Let’s talk about libraries and digital humanities and publishing
Last month Shannon Mattern tweeted about academics and the politics of publishing venues:
I sometimes wish we academics gave a bit more thought to whether the politics of our publishing *venues* match the politics we're arguing for. Like, why write about radical politics/decolonization/the_commons/whatever for journals that charge readers $150 for a 30-day rental?
— Shannon Mattern (@shannonmattern) March 2, 2018
It got a lot of attention, partly because it revived the debate over who is to blame for the mess that is scholarly publishing these days.
That tweet is on my mind now because of a new publication that’s making the rounds: Digital Humanities, Libraries, and Partnerships: A Critical Examination of Labor, Networks, and Community. Sounds great, right? An edited volume on DH and libraries and labor! But then I click through and see the big for-profit publisher that gets scholarly communications librarians all riled up (you know who I’m talking about).
It troubles me to see what I consider to be good work distributed in this way. I am well aware of the problems with blaming individuals for participating in a scholarly publishing system when they are faced with the pressures of promotion and tenure committees that may return greater rewards for certain types of publications. But I also think there needs to be some personal accountability for our actions. I don’t want to make this a purity test, I understand that circumstances are out of our control and that sometimes we’re good on one front and terrible on another. I am a socially conscious person, but I go to Starbucks because it is convenient and kid-friendly. I wish I didn’t. But I am aware of the hypocrisy in that behavior.
So rather than scolding individual contributors, I want to think about why this happens, what the implications are, and how we move away from this sort of publishing activity in the future.
First, let me describe this particular situation. It’s an edited volume, and there are green OA chapters for the contributions. Shouldn’t this satisfy my need for open access? Well, no. If anything, the fact that these chapters are readily available makes me question even more the value of the published version for this particular field. Who is going to buy these expensive, hardcover, very-academic-looking books? Libraries. Not individual librarians looking to improve their practice.
As a comparison, Library Juice Press just released an edited volume, for which OA versions of chapters are also available. I have begun reading the OA versions and I ordered the full book, as I know that this is something I will want to keep on my shelf (and, it’s less than $40). It is also an independent publisher that I am glad to support.
So while I’m pleased that we can all read these contributions, and that I don’t personally come up against a paywall when looking for work on DH librarianship and labor, it troubles me that all of these wonderful authors and editors are supporting a system that is not only detrimental to our library budgets but also contradicts what I consider to be a core assumption of the digital humanities. How can you emphasize the importance of building projects on open source software, but then write up the experience and publish it with one of the most-maligned corporate publishers out there? What value is added (to the work, to the discipline) by doing this?

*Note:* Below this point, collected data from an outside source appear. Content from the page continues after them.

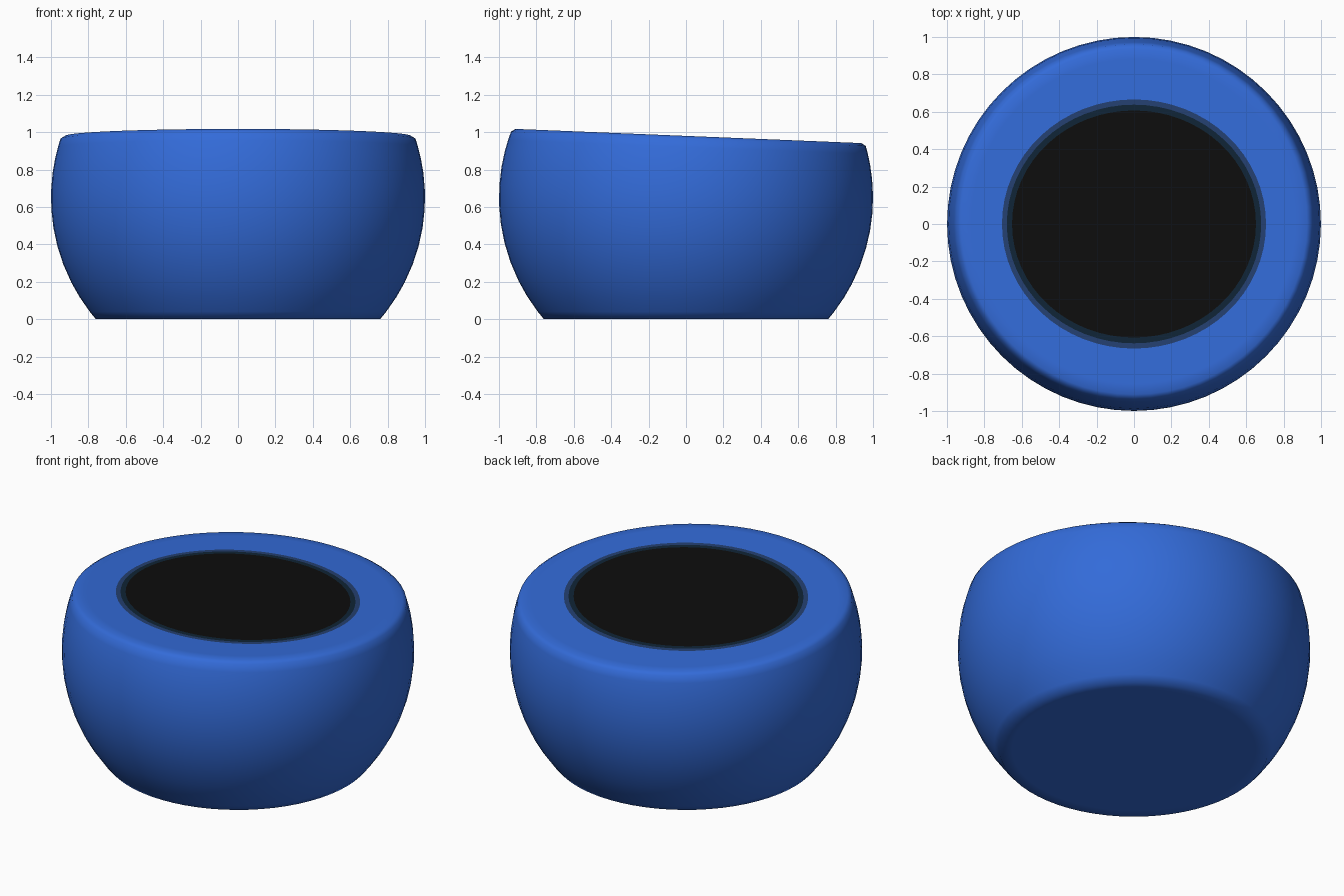
import bpy, bmesh, math

if "Cube" in bpy.data.objects:
    bpy.data.objects.remove(bpy.data.objects["Cube"])

SEG = 64
CZ = 0.65            # centre height of the unit sphere the body is cut from


def top_z(y):
    """Height of the slanted top plane."""
    return 0.98 - 0.041 * y


def material(name, rgb):
    m = bpy.data.materials.new(name)
    m.diffuse_color = (*rgb, 1)
    m.use_nodes = True
    m.node_tree.nodes["Principled BSDF"].inputs["Base Color"].default_value = m.diffuse_color
    return m


mats = [material("blue", (0.033, 0.147, 0.69)),
        material("dark blue", (0.018, 0.051, 0.165)),
        material("navy", (0.005, 0.018, 0.037)),
        material("black", (0.004, 0.004, 0.004))]

bm = bmesh.new()
angles = [2 * math.pi * i / SEG for i in range(SEG)]


def add_ring(fn):
    return [bm.verts.new(fn(a)) for a in angles]


def sphere_r(z):
    return math.sqrt(1 - (z - CZ) ** 2)


def rim(a):
    """Radius and height where the sphere meets the slanted plane."""
    r = 0.94
    for _ in range(6):
        z = top_z(r * math.sin(a))
        r = sphere_r(z)
    return r, z


def side_point(t):
    def fn(a):
        z = rim(a)[1] * t
        r = sphere_r(z)
        return r * math.cos(a), r * math.sin(a), z
    return fn


def top_point(k):
    def fn(a):
        r = rim(a)[0] * k
        y = r * math.sin(a)
        return r * math.cos(a), y, top_z(y)
    return fn


def top_ellipse(rx, ry):
    def fn(a):
        y = ry * math.sin(a)
        return rx * math.cos(a), y, top_z(y)
    return fn


# (ring, material of the band below it): base, rounded wall, rim, painted rings
rings = [(add_ring(lambda a: (0.69 * math.cos(a), 0.69 * math.sin(a), 0)), 0)]
for t in (0, 0.04, 0.12, 0.2, 0.3, 0.4, 0.5, 0.6, 0.7, 0.8, 0.88, 0.94, 0.985):
    rings.append((add_ring(side_point(t)), 0))
rings.append((add_ring(top_point(0.98)), 0))
rings.append((add_ring(top_point(0.92)), 0))
rings.append((add_ring(top_ellipse(0.706, 0.666)), 0))
rings.append((add_ring(top_ellipse(0.680, 0.638)), 1))
rings.append((add_ring(top_ellipse(0.652, 0.607)), 2))

for (low, _), (high, mat) in zip(rings, rings[1:]):
    for i in range(SEG):
        j = (i + 1) % SEG
        bm.faces.new((low[i], low[j], high[j], high[i])).material_index = mat

# flat base and black top disc
bm.faces.new(rings[0][0][::-1])
bm.faces.new(rings[-1][0]).material_index = 3

for f in bm.faces:
    f.smooth = True
bm.normal_update()

mesh = bpy.data.meshes.new("rounded_body")
bm.to_mesh(mesh)
bm.free()
for m in mats:
    mesh.materials.append(m)
body = bpy.data.objects.new("rounded_body", mesh)
bpy.context.collection.objects.link(body)
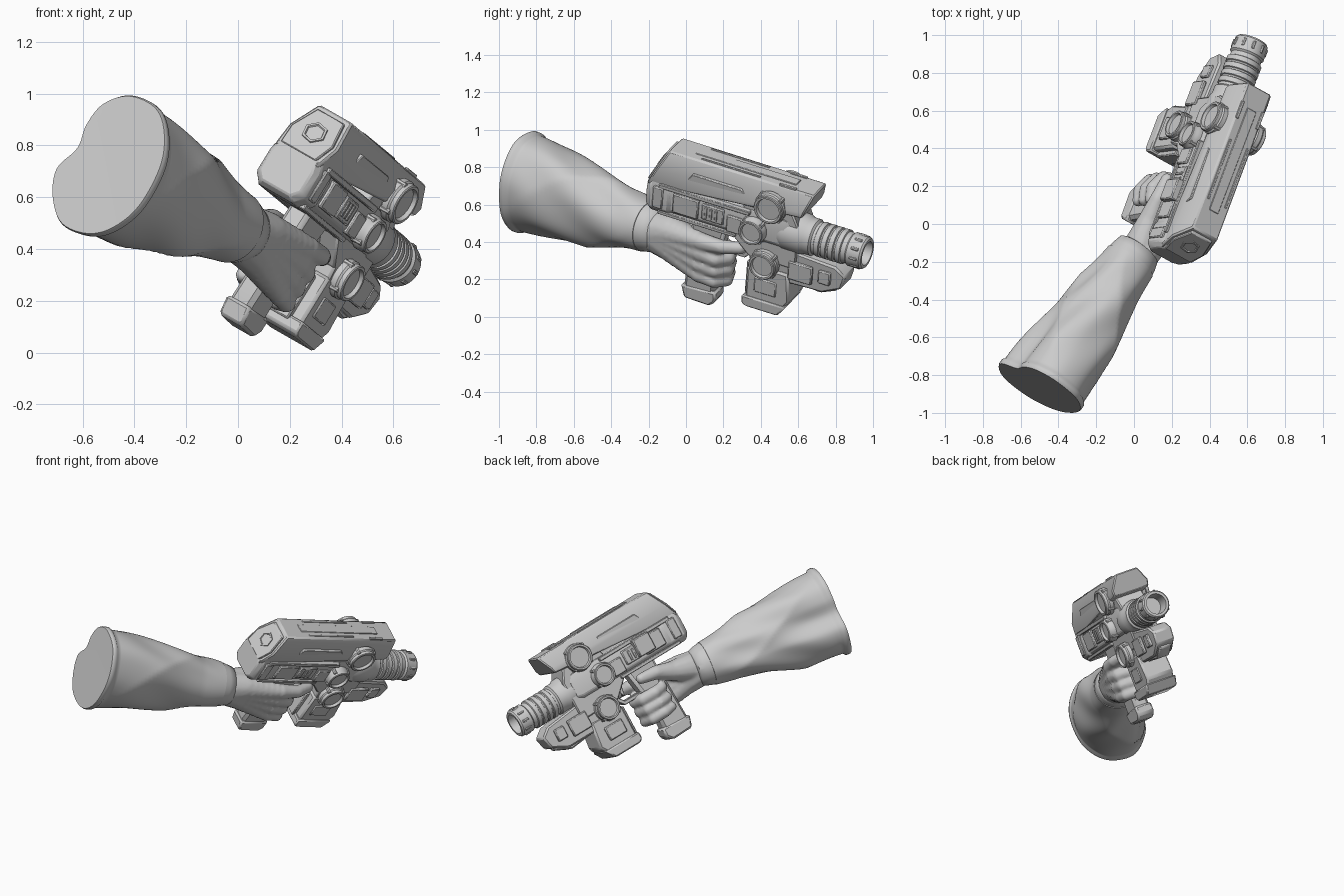
import bpy, bmesh, math
from mathutils import Vector, Matrix

if "Cube" in bpy.data.objects:
    bpy.data.objects.remove(bpy.data.objects["Cube"])

# Blaster frame: local x = right side, y = muzzle direction, z = up
O = Vector((0.525, 0.505, 0.64))
F = Vector((0.34, 0.9, -0.28)).normalized()
R = Vector((0.78, -0.434, -0.447))
R = (R - F * R.dot(F)).normalized()
U = R.cross(F)
G = Matrix.Translation(O) @ Matrix((R, F, U)).transposed().to_4x4()


def finish(name, bm, mat=G, bevel=0, angle=35):
    bmesh.ops.recalc_face_normals(bm, faces=bm.faces)
    me = bpy.data.meshes.new(name)
    bm.to_mesh(me)
    bm.free()
    me.shade_smooth()
    me.set_sharp_from_angle(angle=math.radians(angle))
    ob = bpy.data.objects.new(name, me)
    bpy.context.collection.objects.link(ob)
    ob.matrix_world = mat
    if bevel:
        m = ob.modifiers.new("bevel", "BEVEL")
        m.width, m.segments, m.limit_method = bevel, 1, 'ANGLE'
    return ob


def loft(name, rings, mat=G, bevel=0, angle=35):
    bm = bmesh.new()
    vs = [[bm.verts.new(p) for p in r] for r in rings]
    n = len(vs[0])
    for a, b in zip(vs, vs[1:]):
        for i in range(n):
            bm.faces.new((a[i], a[(i + 1) % n], b[(i + 1) % n], b[i]))
    bm.faces.new(vs[0])
    bm.faces.new(vs[-1])
    return finish(name, bm, mat, bevel, angle)


def prism(name, prof, x0, x1, bevel=0.008):
    return loft(name, [[(x, f, u) for f, u in prof] for x in (x0, x1)], bevel=bevel)


def box(name, x0, x1, f0, f1, u0, u1, bevel=0.006):
    return prism(name, [(f0, u0), (f1, u0), (f1, u1), (f0, u1)], x0, x1, bevel)


def lathe(name, c, axis, prof, seg=40, angle=35):
    c, axis = Vector(c), Vector(axis).normalized()
    a = axis.orthogonal().normalized()
    b = axis.cross(a)
    return loft(name, [[c + axis * d + (a * math.cos(k) + b * math.sin(k)) * r
                        for k in (2 * math.pi * i / seg for i in range(seg))]
                       for d, r in prof], angle=angle)


def mirror_half(pts):
    return pts + [(-x, u) for x, u in reversed(pts)]


# --- Top cover with slanted ends ---
rear = mirror_half([(.105, -.10), (.118, -.0), (.082, .125)])
front = mirror_half([(.125, -.01), (.13, .03), (.078, .122)])
loft("top_cover", [[(x, -.74 + (u + .1) * .49, u) for x, u in rear],
                   [(x, .19 + u * .32, u) for x, u in front]], bevel=.008)
n = (0, -.9, .44)
lathe("rear_plate_hexagon", (0, -.69, .012), n, [(-.01, .055), (.014, .05), (.014, .04), (.004, .034)], 6)
loft("rear_plate", [[(x, -.748 + (u + .1) * .49 - d, u) for x, u in
      mirror_half([(.085, -.08), (.1, .0), (.065, .105)])] for d in (-.02, .006)], bevel=.004)

# --- Main body under the cover ---
sec = mirror_half([(.085, -.265), (.122, -.225), (.122, -.12), (.105, -.06)])
loft("main_body", [[(x * s, f, -.16 + (u + .16) * s) for x, u in sec]
     for f, s in ((-.74, .82), (-.71, 1), (-.60, 1), (-.59, .93), (.08, .93), (.12, .8))], bevel=.006)
prism("mid_frame", [(-.24, -.25), (-.15, .0), (.1, .02), (.16, -.1), (.16, -.36), (-.12, -.36)], -.095, .095)
prof = [(-.13, -.3), (-.1, -.44), (.0, -.46), (.31, -.465), (.42, -.41), (.44, -.33), (.38, -.285), (.1, -.25)]
loft("lower_front", [[(s * (.095 if f < .3 else .065), f, u) for f, u in prof] for s in (-1, 1)], bevel=.01)
prism("lower_front_ridge", [(.05, -.46), (.29, -.485), (.39, -.44), (.38, -.3), (.1, -.3)], -.045, .045)
prism("magazine", [(-.12, -.4), (-.12, -.635), (-.10, -.655), (.08, -.655), (.14, -.57), (.12, -.4)],
      -.09, .1, .012)
prism("magazine_base", [(-.135, -.6), (-.135, -.65), (-.11, -.665), (.08, -.665), (.125, -.6)],
      -.102, .112)
box("magazine_spine", -.05, .05, -.145, .0, -.62, -.42)

# --- Barrel: collar, ridges and hollow muzzle ---
prof = [(0, .10), (.03, .112), (.13, .112), (.15, .102), (.19, .102), (.2, .09)]
for i in range(4):
    d = .215 + i * .042
    prof += [(d, .089), (d + .004, .096), (d + .03, .096), (d + .034, .088)]
prof += [(.40, .084), (.41, .094), (.485, .09), (.495, .082), (.495, .066), (.40, .06)]
lathe("barrel", (.012, .04, -.172), (0, 1, 0), prof, 48)
for i in range(10):
    k = 2 * math.pi * i / 10
    x, z = .012 + .088 * math.cos(k), -.172 + .088 * math.sin(k)
    lathe("muzzle_stud", (x, .47, z), (0, 1, 0), [(0, .006), (.004, .01), (.04, .01), (.044, .006)], 8)

# --- Details mirrored on both sides ---
for s in (1, -1):
    for nm, f, u, r, out in (("upper", 0, 0, .09, .16), ("middle", -.09, -.173, .076, .165),
                             ("lower", -.015, -.367, .082, .152)):
        lathe(nm + "_disc", (0, f, u), (s, 0, 0),
              [(.06, r * .85), (out - .06, r * .85), (out - .055, r), (out - .03, r), (out - .022, r * .93),
               (out - .004, r * .93), (out, r * .88), (out, r * .76), (out - .016, r * .7)])
        for i in range(4):
            k = math.pi / 4 + i * math.pi / 2
            lathe(nm + "_disc_lug", (0, f + r * .93 * math.cos(k), u + r * .93 * math.sin(k)), (s, 0, 0),
                  [(out - .06, .013), (out - .016, .011)], 8)
    b = lambda nm, x0, x1, *a: box(nm, s * x0, s * x1, *a)
    b("side_panel_rear", .1, .128, -.57, -.42, -.215, -.10)
    b("side_panel_mid", .1, .124, -.40, -.27, -.205, -.11)
    b("side_panel_front", .1, .126, -.25, -.16, -.23, -.13)
    b("side_rail", .09, .124, -.66, -.12, -.095, -.07, .004)
    b("side_rail_low", .07, .114, -.66, -.2, -.262, -.24, .004)
    b("rear_clamp", .09, .13, -.69, -.63, -.22, -.09)
    for f in (-.38, -.35, -.32):
        b("panel_rib", .12, .13, f, f + .014, -.19, -.125, .002)
    b("front_side_panel", .08, .104, .12, .26, -.42, -.31)
    b("front_side_block", .05, .088, .29, .36, -.40, -.32)
    b("magazine_side_panel", .08, .106, -.07, .06, -.56, -.47)
    b("cover_strip", .052, .064, -.45, -.1, .115, .129, .002)
    b("cover_notch", .06, .076, .02, .12, .115, .13, .002)
    prism("cover_side_plate", [(-.5, .0), (-.47, .05), (-.18, .05), (-.14, .01)], s * .1, s * .12, .004)
box("left_box", -.16, -.1, -.48, -.36, -.20, -.08)
box("cover_ridge", -.03, .03, -.5, .1, .115, .128, .003)

# --- Grip, trigger and guard ---
prism("grip", [(-.48, -.24), (-.27, -.24), (-.32, -.5), (-.32, -.72), (-.35, -.75), (-.48, -.745),
               (-.50, -.7), (-.49, -.45)], -.04, .06, .018)
prism("grip_base", [(-.305, -.67), (-.305, -.73), (-.34, -.765), (-.49, -.76), (-.515, -.68)], -.048, .068, .012)
prism("trigger", [(-.22, -.25), (-.17, -.25), (-.18, -.34), (-.2, -.38), (-.21, -.33)], -.014, .014, .004)
prism("trigger_guard", [(-.31, -.40), (-.31, -.425), (-.17, -.425), (-.11, -.36), (-.11, -.3), (-.14, -.3),
                        (-.14, -.35), (-.18, -.40)], -.025, .025, .004)

# --- Gloved hand: chains of spheres fused by remeshing ---
bm = bmesh.new()


def chain(pts, steps=6):
    for (p, r), (q, t) in zip(pts, pts[1:]):
        for i in range(steps + 1):
            k = i / steps
            c = Vector(p).lerp(Vector(q), k)
            bmesh.ops.create_icosphere(bm, subdivisions=2, radius=r + (t - r) * k,
                                       matrix=Matrix.Translation(c))


wrist = (-.04, -.76, -.465)
for i, u in enumerate((-.365, -.435, -.505, -.572)):
    r = (.043, .043, .041, .038)[i]
    kn = (.088, -.40, u)
    chain([(wrist, .118), ((.01, -.62, -.455 + (u + .47) * .4), .09), (kn, r + .008)])
    if i == 0:  # index finger reaches the trigger
        chain([(kn, .05), ((.095, -.28, -.355), .041), ((.06, -.185, -.35), .036), ((.015, -.17, -.35), .03)])
    else:
        chain([(kn, r + .006), ((.092, -.31, u - .01), r), ((.035, -.262, u - .015), r),
               ((-.045, -.285, u - .015), r), ((-.085, -.36, u - .01), r * .95),
               ((-.075, -.42, u - .005), r * .85)])
chain([((-.04, -.66, -.43), .092), ((-.065, -.54, -.39), .065), ((-.09, -.43, -.34), .046),
       ((-.09, -.32, -.325), .036)])
hand = finish("gloved_hand", bm, angle=180)
m = hand.modifiers.new("fuse", "REMESH")
m.mode, m.voxel_size, m.use_smooth_shade = 'VOXEL', .011, True
m = hand.modifiers.new("soften", "SMOOTH")
m.iterations = 3

# --- Sleeve: heart-shaped open end blending to a round wrist, with spiral folds ---
C0, C1 = Vector((-.49, -.868, .715)), Vector((-.01, -.185, .48))
ax = (C1 - C0).normalized()
heart = [(-.42, .99), (-.32, .945), (-.285, .85), (-.30, .72), (-.38, .57), (-.48, .485), (-.58, .46),
         (-.68, .5), (-.715, .6), (-.70, .71), (-.62, .79), (-.585, .88), (-.52, .96)]
ctrl = [Vector((x, -.874 - (.52 * (x + .49) - .27 * (z - .715)) / .8, z)) for x, z in heart]
outline = []
for i in range(len(ctrl)):
    p0, p1, p2, p3 = (ctrl[(i + k) % len(ctrl)] for k in (-1, 0, 1, 2))
    for j in range(6):
        t = j / 6
        outline.append(.5 * (2 * p1 + (p2 - p0) * t + (2 * p0 - 5 * p1 + 4 * p2 - p3) * t * t
                             + (3 * p1 - p0 - 3 * p2 + p3) * t ** 3))


def sleeve_ring(t, s=1.0):
    c, ring = C0.lerp(C1, t), []
    k = min(1, t * 1.25)
    for i, p in enumerate(outline):
        d = p - C0
        flat = (d - ax * d.dot(ax)).normalized()
        th = 2 * math.pi * i / len(outline)
        ridge = 1 - 2 * abs(math.sin(1.5 * th + 4 * t)) ** .8
        fold = math.sin(math.pi * min(t, 1)) * (.010 * ridge + .008 * math.sin(5 * th - 10 * t + 1))
        ring.append(c + (d * (1 - t) + flat * (.145 * t)) * s * (1 + .1 * math.sin(math.pi * k)) + flat * fold)
    return ring


rings = [sleeve_ring(0, .96), sleeve_ring(.0, 1.0), sleeve_ring(.012, 1.02), sleeve_ring(.035, 1.02),
         sleeve_ring(.05, .97)]
rings += [sleeve_ring(.05 + .93 * i / 36, .97) for i in range(1, 37)]
rings += [sleeve_ring(.985, .85)]
loft("sleeve", rings, Matrix(), angle=50)
loft("cuff_band", [sleeve_ring(t, s) for t, s in ((.95, .9), (.96, .96), (1.02, .93), (1.07, .87), (1.08, .75))],
     Matrix(), angle=50)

I’ve been involved with a project that centers the idea of digital humanities librarians as a community of practice, and we have tried to carve out a space for scholarly conversations outside of the traditional scholarly publishing system. Many of the individuals in that edited volume overlap with this community, and I am not trying to point fingers. But I do think we need to talk about this, because I am disheartened to see the legitimation of DH in libraries take shape in this way. Once upon a time, I thought a key piece of digital humanities work was experimentation with new forms of scholarly communication, to break out of the trappings of P&T and to realign scholarly prestige with the open exchange of knowledge. I would have expected librarians to lead the way in this, and instead I’m seeing more and more DH and libraries publications just building up the exploitative system that we should be trying to dismantle.
Perhaps the experimental publication idea is not enough. Perhaps it’s time for a peer-reviewed, open access journal dedicated to digital humanities and libraries. Any takers?